As a therapist, I am often asked to differentiate between positive and healthy sexual behavior and that behavior which can be considered “pathological,” or unhealthy. The difference is often a very fine line, seeming vague and unclear to most observers. When it comes down to it, two different people can be engaged in the exact same behavior, but for two radically different reasons– one that enhances the person’s life and the other that undermines it. When trying to determine what is healthy or not when it comes to sex, what it often boils down to is intent.

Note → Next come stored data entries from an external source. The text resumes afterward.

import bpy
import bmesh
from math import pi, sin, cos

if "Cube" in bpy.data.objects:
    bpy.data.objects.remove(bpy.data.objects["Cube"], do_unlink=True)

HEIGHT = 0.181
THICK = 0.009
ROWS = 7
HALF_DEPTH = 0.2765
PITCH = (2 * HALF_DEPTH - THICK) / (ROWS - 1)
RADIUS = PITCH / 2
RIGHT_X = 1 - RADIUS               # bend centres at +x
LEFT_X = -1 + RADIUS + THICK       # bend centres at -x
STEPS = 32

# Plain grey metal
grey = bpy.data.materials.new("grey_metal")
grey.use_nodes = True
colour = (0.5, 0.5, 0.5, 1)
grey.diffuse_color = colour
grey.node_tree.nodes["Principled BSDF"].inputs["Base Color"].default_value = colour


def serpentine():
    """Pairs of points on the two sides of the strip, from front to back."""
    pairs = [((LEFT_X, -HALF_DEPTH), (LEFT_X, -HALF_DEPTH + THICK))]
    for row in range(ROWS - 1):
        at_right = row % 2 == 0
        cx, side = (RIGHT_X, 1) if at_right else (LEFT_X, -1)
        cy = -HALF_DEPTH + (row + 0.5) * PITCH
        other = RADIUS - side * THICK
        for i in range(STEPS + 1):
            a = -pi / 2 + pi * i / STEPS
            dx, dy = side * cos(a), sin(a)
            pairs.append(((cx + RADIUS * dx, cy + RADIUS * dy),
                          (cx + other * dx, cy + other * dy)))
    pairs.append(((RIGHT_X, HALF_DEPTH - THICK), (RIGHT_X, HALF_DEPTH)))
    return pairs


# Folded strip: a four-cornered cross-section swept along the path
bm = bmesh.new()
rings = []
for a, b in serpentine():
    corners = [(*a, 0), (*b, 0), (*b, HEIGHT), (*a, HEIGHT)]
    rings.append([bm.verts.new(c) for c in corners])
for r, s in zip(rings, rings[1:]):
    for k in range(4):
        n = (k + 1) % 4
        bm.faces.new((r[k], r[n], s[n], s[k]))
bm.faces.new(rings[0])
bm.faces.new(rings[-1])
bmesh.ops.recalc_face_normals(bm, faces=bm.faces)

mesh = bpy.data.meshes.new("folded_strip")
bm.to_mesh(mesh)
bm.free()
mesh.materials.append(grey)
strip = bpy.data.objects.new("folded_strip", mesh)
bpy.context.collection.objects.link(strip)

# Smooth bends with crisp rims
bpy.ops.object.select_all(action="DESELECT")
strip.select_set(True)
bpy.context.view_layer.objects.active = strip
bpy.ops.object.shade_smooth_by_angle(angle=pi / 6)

By intent, I mean the purpose underlying the person’s actions. Is the sexual act creating pleasure and fulfillment in the lives of everyone involved, or is it coercive and manipulative, pleasing one person but exploiting or harming others? As an example, I recently did an interview with a magazine writer who was inquiring about the swinger subculture. The journalist wanted to know if it was a healthy activity for couples, and my answer, as is often the case, was… it depends. Has the couple discussed clearly what they expect from their encounter? Have they discussed hard limits and boundaries? Are they clear on why they are looking to open up the relationship? In that case, if everyone is on board and clear about what they want, then the experience may be positive and add fuel to their sexual relationship. However, it is also not uncommon for someone to drag the other person into a party under covert threat of the dissolution of the relationship if the other person […]